Leatherwood was located on the Lincoln Highway east of what is now its intersection with Robinson Road. The community bordered on the Leatherwood Ditch, so called, according to 1994 research by Anna Selfridge, a curator at the Allen County Museum, “because the bark of the native trees and bushes growing along the ditch was so tough that the early settlers sometimes used it as a substitute for leather.”
Many of those early settlers were Welsh. They eventually built a school, a church, and, according to some reports, a grange hall in the community.
“By 1994, all that remains of Leatherwood is a now deserted Leatherwood Community Park,” Selfridge wrote.
John East, of Pickaway County, came to Allen County in 1832, bought land and opened an ox-powered mill where flour was milled and lumber sawed.
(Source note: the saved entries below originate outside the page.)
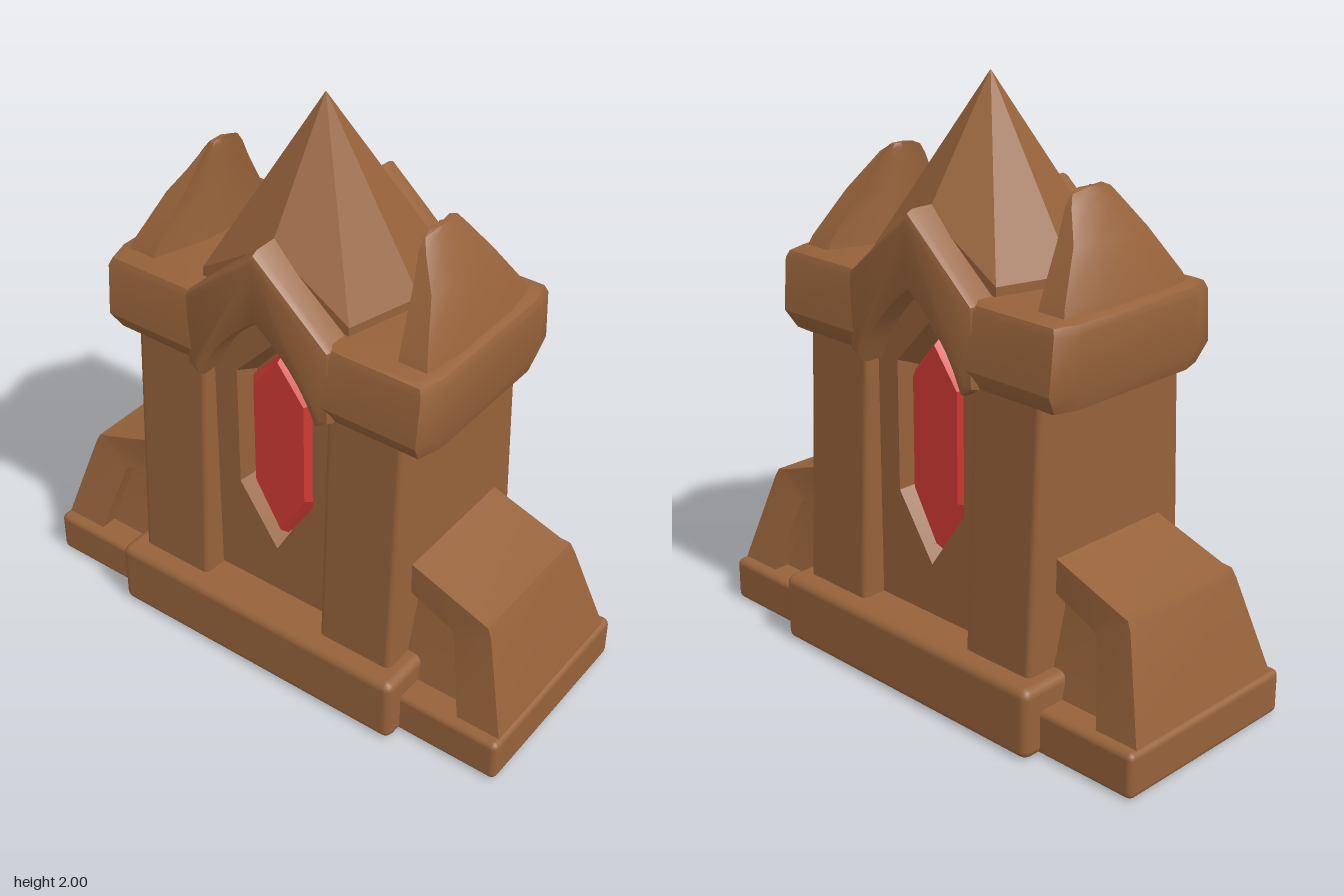
import * as THREE from 'three';
import { toCreasedNormals } from 'three/addons/utils/BufferGeometryUtils.js';
import { RoundedBoxGeometry } from 'three/addons/geometries/RoundedBoxGeometry.js';

// Closed solid from equal-length loops of [x, y, z], capped at both ends
function loft(loops, crease = 0.5) {
  const tris = [];
  const n = loops[0].length;
  for (let i = 0; i < loops.length - 1; i++) {
    for (let j = 0; j < n; j++) {
      const k = (j + 1) % n;
      const [a, b, c, d] = [loops[i][j], loops[i][k], loops[i + 1][k], loops[i + 1][j]];
      tris.push([a, b, c], [a, c, d]);
    }
  }
  const cap = (loop, flip) => {
    const m = [0, 1, 2].map((q) => loop.reduce((s, p) => s + p[q], 0) / n);
    loop.forEach((p, j) => {
      const r = loop[(j + 1) % n];
      tris.push(flip ? [m, r, p] : [m, p, r]);
    });
  };
  cap(loops[0], true);
  cap(loops[loops.length - 1], false);
  // Turn all faces outward
  const v = tris.map((t) => t.map((p) => new THREE.Vector3(...p)));
  const volume = v.reduce((s, [a, b, c]) => s + a.dot(b.clone().cross(c)), 0);
  const points = v.flatMap(([a, b, c]) => (volume < 0 ? [a, c, b] : [a, b, c]));
  const g = new THREE.BufferGeometry().setFromPoints(points);
  return toCreasedNormals(g, crease);
}

export function createModel() {
  const model = new THREE.Group();
  model.name = 'shrine';
  const stone = new THREE.MeshStandardMaterial({ color: 0x96623a });
  stone.name = 'brown stone';
  const red = new THREE.MeshStandardMaterial({ color: 0xd23a34 });
  red.name = 'red crystal';

  const add = (name, geometry, material = stone, turn = 0) => {
    const mesh = new THREE.Mesh(geometry, material);
    mesh.name = name;
    mesh.rotation.y = turn;
    model.add(mesh);
  };
  // One copy on each of two opposite sides
  const addPair = (name, geometry, material = stone) => {
    add(name + 'A', geometry, material);
    add(name + 'B', geometry, material, Math.PI);
  };

  // Stepped base
  add('baseCentre', new RoundedBoxGeometry(0.86, 0.24, 1.15, 2, 0.03).translate(0, 0.12, 0));
  add('baseEnds', new RoundedBoxGeometry(0.73, 0.155, 1.88, 2, 0.022).translate(0, 0.0775, 0));

  // Pillars, narrowing upward
  const pillar = new RoundedBoxGeometry(0.72, 1.02, 0.28, 2, 0.02).translate(0, 0.69, 0.38);
  const pos = pillar.attributes.position;
  for (let i = 0; i < pos.count; i++) {
    pos.setX(i, pos.getX(i) * (1 - 0.125 * (pos.getY(i) - 0.2)));
  }
  addPair('pillar', pillar);

  // Buttress slab and the narrower body below it: [outer z, y, inner z, y, half width]
  const strip = (rows) => loft(rows.map(([oz, oy, iz, iy, w]) =>
    [[-w, oy, oz], [w, oy, oz], [w, iy, iz], [-w, iy, iz]]), 0.6);
  addPair('buttressSlab', strip([
    [0.93, 0.14, 0.77, 0.14, 0.33],
    [0.83, 0.48, 0.7, 0.4, 0.255],
    [0.815, 0.51, 0.69, 0.42, 0.25],
    [0.78, 0.517, 0.67, 0.43, 0.245],
    [0.5, 0.615, 0.5, 0.5, 0.24],
  ]));
  addPair('buttressBody', strip([
    [0.8, 0.14, 0.48, 0.14, 0.27],
    [0.72, 0.43, 0.48, 0.42, 0.2],
    [0.5, 0.53, 0.48, 0.52, 0.19],
  ]));

  // Pillar caps with chamfered top and bottom
  const capLoop = ([y, w, z]) => [
    [-w, y, 0.24], [-w, y, z - 0.025], [-w * 0.76, y, z],
    [w * 0.76, y, z], [w, y, z - 0.025], [w, y, 0.24],
  ];
  addPair('pillarCap', loft([
    [1.1, 0.3, 0.575], [1.115, 0.325, 0.605], [1.18, 0.365, 0.62],
    [1.355, 0.35, 0.622], [1.38, 0.34, 0.612], [1.39, 0.32, 0.59],
  ].map(capLoop)));

  // Curved horns on the caps: [y, half width, front z, back edge z, back centre z]
  const hornLoop = ([y, w, f, e, c]) => [
    [-w, y, f - 0.02], [-w * 0.5, y, f], [w * 0.5, y, f], [w, y, f - 0.02],
    [w, y, e], [w * 0.35, y, c + 0.012], [0, y, c], [-w * 0.35, y, c + 0.012], [-w, y, e],
  ];
  addPair('horn', loft([
    [1.37, 0.285, 0.595, 0.47, 0.395],
    [1.42, 0.265, 0.58, 0.465, 0.398],
    [1.57, 0.165, 0.52, 0.435, 0.405],
    [1.66, 0.11, 0.46, 0.415, 0.407],
    [1.695, 0.085, 0.44, 0.412, 0.408],
    [1.71, 0.05, 0.432, 0.414, 0.41],
  ].map(hornLoop), 0.7));

  // Side walls with a pointed, bevelled niche; outlines as [z, y]
  const mirrorOutline = (half) => [
    ...half,
    ...half.slice(1, -1).reverse().map(([z, y]) => [-z, y]),
  ];
  const atX = (outline, x) => outline.map(([z, y]) => [x, y, z]);
  const wall = mirrorOutline([[0, 1.5], [0.26, 1.3], [0.26, 0.64], [0.26, 0.2], [0, 0.2]]);
  const niche = mirrorOutline([[0, 1.25], [0.15, 1.09], [0.15, 0.64], [0.075, 0.53], [0, 0.42]]);
  const recess = mirrorOutline([[0, 1.21], [0.132, 1.06], [0.132, 0.65], [0.066, 0.55], [0, 0.445]]);
  addPair('nicheWall', loft([
    atX(wall, 0), atX(wall, 0.27), atX(niche, 0.27), atX(recess, 0.19),
  ], 0.2));

  // Faceted crystals set in the niches
  const gem = mirrorOutline([[0, 1.2], [0.13, 1.05], [0.13, 0.65], [0, 0.45]]);
  const gemFace = mirrorOutline([[0, 1.17], [0.1, 1.04], [0.1, 0.66], [0, 0.49]]);
  addPair('crystal', loft([atX(gem, 0.15), atX(gem, 0.21), atX(gemFace, 0.25)], 0.2), red);

  // Pointed gables above the niches
  const arch = new THREE.Shape();
  arch.moveTo(-0.25, 1.365);
  arch.lineTo(0, 1.585);
  arch.lineTo(0.25, 1.365);
  arch.lineTo(0.25, 1.13);
  arch.lineTo(0.235, 1.12);
  arch.quadraticCurveTo(0.17, 1.28, 0, 1.4);
  arch.quadraticCurveTo(-0.17, 1.28, -0.235, 1.12);
  arch.lineTo(-0.25, 1.13);
  const gable = new THREE.ExtrudeGeometry(arch, {
    depth: 0.2, bevelThickness: 0.03, bevelSize: 0.028, bevelSegments: 2, curveSegments: 6,
  });
  gable.translate(0, 0, 0.135).rotateY(Math.PI / 2);
  addPair('gable', toCreasedNormals(gable, 0.6));

  // Pointed roof
  const roofRing = (k, dy) => [
    [0, 1.42, 0.35], [0.26, 1.42, 0.28], [0.268, 1.6, 0],
    [0.26, 1.42, -0.28], [0, 1.42, -0.35], [-0.26, 1.42, -0.28],
    [-0.268, 1.6, 0], [-0.26, 1.42, 0.28],
  ].map(([x, y, z]) => [x * k, 2 + (y - 2) * k + dy, z * k]);
  add('roof', loft([roofRing(1, -0.06), roofRing(1, 0), roofRing(0.005, 0)], 0.2));

  return model;
}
“The drive wheel of the mill was 50 feet in diameter and set at an angle of 15 degrees,” Selfridge wrote. “The oxen were placed on the inclined surface of the mill which they caused to operate by their incessant treading and thus operated the machinery.”
The tread mill was eventually replaced by a steam grist mill.
“The hamlet containing the mill became known as East Town,” Selfridge wrote. Part of the old East property today lies beneath Lowe’s on the northwest corner of Eastown Road and state Route 309.
Reach Greg Hoersten at firstname.lastname@example.org.